The sky’s the limit when it comes to loyalty programs. For example, reward people for their repeat business by providing a free 10th service.
Or, encourage new product discovery through discounts at checkout. Checkout purchasing is already incentivized. Thus, with discounts applied, the customer is more likely to purchase.
As well, don’t feel locked to one style of loyalty program. A referral system and a points system are perfect in the same store.
Consider, too, combining services for different tiers of customers. This creates an even more personalized program with a higher emphasis on loyalty.
Focus on Local Communication and Outreach
A great way to advertise a salon is to simply “be there” when relevant. Specifically, work to tie the salon to local beauty events.
A prime place to start is to host open house events. For instance:
- Provide meet-and-greets with stylists for increased customer connection.
- Host product demonstrations (and give those attending discounts or free items).
- Hold charitable events at the salon, such as hair donations or toiletry donations for women’s shelters.
Charity, in particular, is a solid way to build connections with the community. Match donated items or amounts. Sponsor local events, like charity races or community festivals.
As a sponsor for community events, the salon is always at the forefront of the public’s mind.
Sponsorship also creates new leads and partnership opportunities, not to mention boosting your salon throughout all available channels at the same time.
Becoming a known name within the community is an excellent way to connect with customers. Highlight the salon’s goodwill through charity and community outreach. Customers love a business that proves it cares about them.
Marketing for your salon is all about connecting with the customer. From a strong social media presence to a meaningful loyalty program, customers want the experience to be about them. The best way to achieve that is to cater your marketing to the individual.
Use personalized emails to deliver birthday discounts. Or, focus on customer history to provide specialized sales.

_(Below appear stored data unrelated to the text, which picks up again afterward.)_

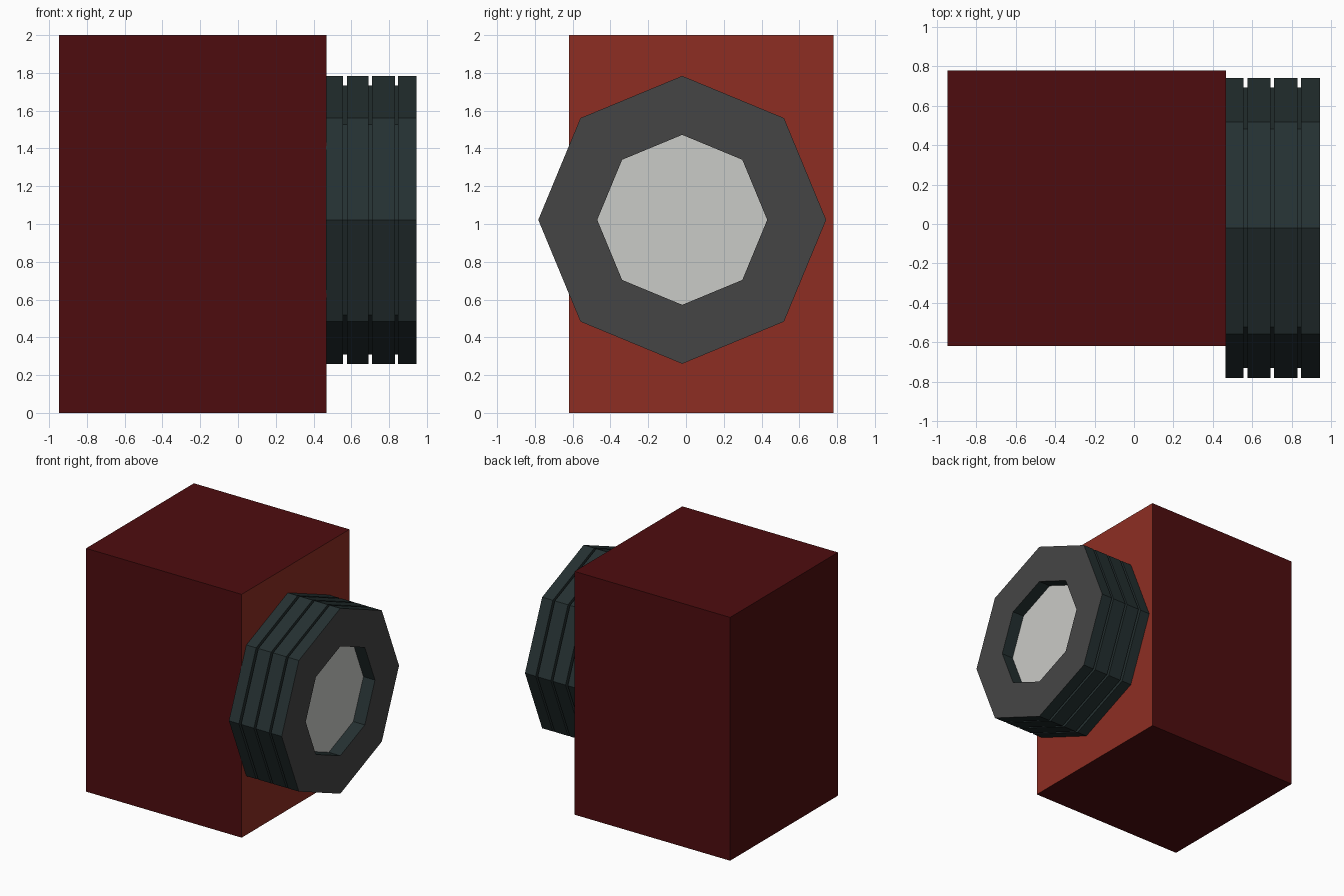
import bpy, bmesh, math

if "Cube" in bpy.data.objects:
    bpy.data.objects.remove(bpy.data.objects["Cube"])


def mat(name, rgb):
    m = bpy.data.materials.new(name)
    m.diffuse_color = (*rgb, 1)
    m.use_nodes = True
    m.node_tree.nodes["Principled BSDF"].inputs["Base Color"].default_value = m.diffuse_color
    return m


dark_red = mat("dark red", (0.076, 0.0039, 0.0046))
brick_red = mat("brick red", (0.27, 0.027, 0.0165))
dark_teal = mat("dark teal", (0.0178, 0.0296, 0.0305))
grey = mat("dark grey", (0.060, 0.060, 0.060))
pale = mat("pale grey", (0.59, 0.595, 0.57))

CY, CZ = -0.02, 1.022  # axis of the octagonal barrel


def finish(name, bm, mats):
    me = bpy.data.meshes.new(name)
    bm.to_mesh(me)
    bm.free()
    for m in mats:
        me.materials.append(m)
    ob = bpy.data.objects.new(name, me)
    bpy.context.collection.objects.link(ob)
    return ob


def octagon(bm, x, r):
    return [bm.verts.new((x, CY + r * math.cos(i * math.pi / 4),
                          CZ + r * math.sin(i * math.pi / 4))) for i in range(8)]


# Body: box with a lighter face on the barrel side
bm = bmesh.new()
bmesh.ops.create_cube(bm, size=1)
for v in bm.verts:
    v.co = (-0.24 + v.co.x * 1.415, 0.08 + v.co.y * 1.40, 1 + v.co.z * 2)
bm.normal_update()
for f in bm.faces:
    f.material_index = 1 if f.normal.x > 0.9 else 0
finish("body", bm, [dark_red, brick_red])

# Barrel: grooved octagonal profile swept round the x axis
R, G, HOLE, FRONT, SEAT = 0.762, 0.712, 0.45, 0.945, 0.84
profile = [(0.465, R)]
for a, b in ((0.556, 0.576), (0.692, 0.71), (0.83, 0.848)):
    profile += [(a, R), (a, G), (b, G), (b, R)]
profile += [(FRONT, R), (FRONT, HOLE), (SEAT, HOLE)]
bm = bmesh.new()
rings = [octagon(bm, x, r) for x, r in profile]
for k in range(len(rings) - 1):
    a, b = rings[k], rings[k + 1]
    for i in range(8):
        j = (i + 1) % 8
        f = bm.faces.new((a[i], a[j], b[j], b[i]))
        # front rim is grey
        f.material_index = 1 if profile[k] == (FRONT, R) else 0
bm.faces.new(rings[0])
bmesh.ops.recalc_face_normals(bm, faces=bm.faces)
bm.normal_update()
# rim must face +x; flip everything if not
if next(f for f in bm.faces if f.material_index == 1).normal.x < 0:
    bmesh.ops.reverse_faces(bm, faces=bm.faces)
finish("barrel", bm, [dark_teal, grey])

# Lens: recessed pale disc
bm = bmesh.new()
bm.faces.new(octagon(bm, SEAT, HOLE))
finish("lens", bm, [pale])
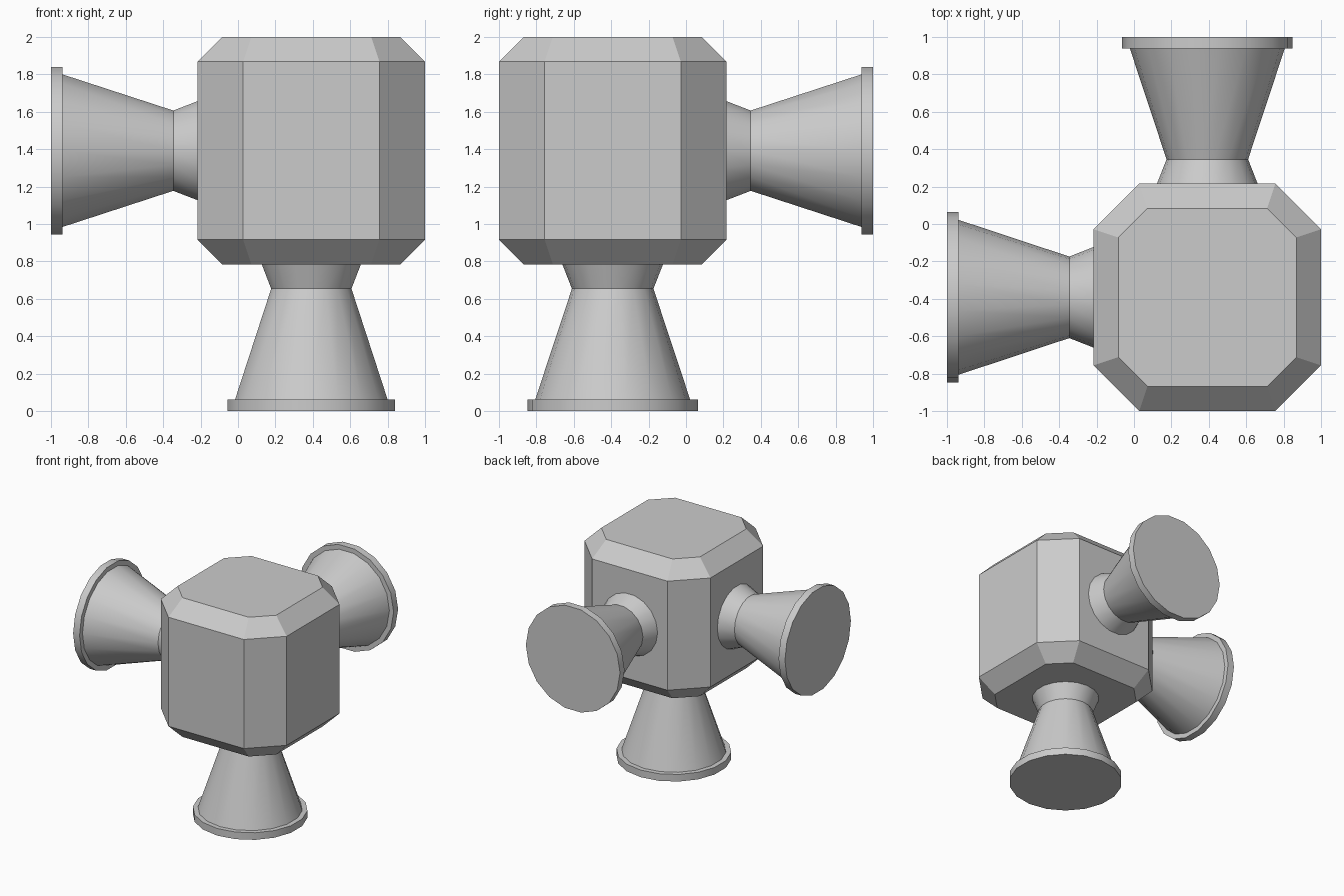
import bpy, bmesh, math
from mathutils import Vector

cube = bpy.data.objects.get("Cube")
if cube:
    bpy.data.objects.remove(cube, do_unlink=True)

grey = bpy.data.materials.new("plain grey")
grey.use_nodes = True
COLOUR = (0.6, 0.6, 0.6, 1)
grey.diffuse_color = COLOUR
grey.node_tree.nodes["Principled BSDF"].inputs["Base Color"].default_value = COLOUR

CENTRE = Vector((0.392, -0.392, 1.392))
X, Y, Z = Vector((1, 0, 0)), Vector((0, 1, 0)), Vector((0, 0, 1))
SIDES = 18


def loft(name, rings):
    """Skin a stack of matching rings and cap both ends."""
    bm = bmesh.new()
    loops = [[bm.verts.new(p) for p in ring] for ring in rings]
    n = len(loops[0])
    for low, high in zip(loops, loops[1:]):
        for i in range(n):
            j = (i + 1) % n
            bm.faces.new((low[i], low[j], high[j], high[i]))
    bm.faces.new(loops[0][::-1])
    bm.faces.new(loops[-1])
    bmesh.ops.recalc_face_normals(bm, faces=bm.faces)
    mesh = bpy.data.meshes.new(name)
    bm.to_mesh(mesh)
    bm.free()
    mesh.materials.append(grey)
    obj = bpy.data.objects.new(name, mesh)
    bpy.context.collection.objects.link(obj)
    obj.location = CENTRE
    return obj


def octagon(half, flat, z):
    """Square of given half width with its corners cut off."""
    corners = [(half, -flat), (half, flat), (flat, half), (-flat, half)]
    corners += [(-x, -y) for x, y in corners]
    return [Vector((x, y, z)) for x, y in corners]


# Chamfered body
loft("body", [octagon(0.476, 0.32, -0.608), octagon(0.608, 0.364, -0.476),
              octagon(0.608, 0.364, 0.476), octagon(0.476, 0.32, 0.608)])

# Nozzles: flared neck, cone and end rim, as (distance, radius)
PROFILE = [(0.59, 0.276), (0.738, 0.218), (1.33, 0.414), (1.33, 0.455), (1.392, 0.455)]


def nozzle(name, axis, start):
    side = axis.cross(start)
    angles = [math.tau * i / SIDES for i in range(SIDES)]
    obj = loft(name, [[axis * d + (start * math.cos(a) + side * math.sin(a)) * r
                       for a in angles] for d, r in PROFILE])
    bpy.ops.object.select_all(action='DESELECT')
    obj.select_set(True)
    bpy.context.view_layer.objects.active = obj
    bpy.ops.object.shade_smooth_by_angle(angle=math.radians(30))


nozzle("bottom_nozzle", -Z, Y)
nozzle("right_nozzle", -X, Y)
nozzle("back_nozzle", Y, X)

Sponsor community events to highlight the expertise of your stylists. And always ask for feedback from your customers. Understanding what the customer wants is best heard directly from the source.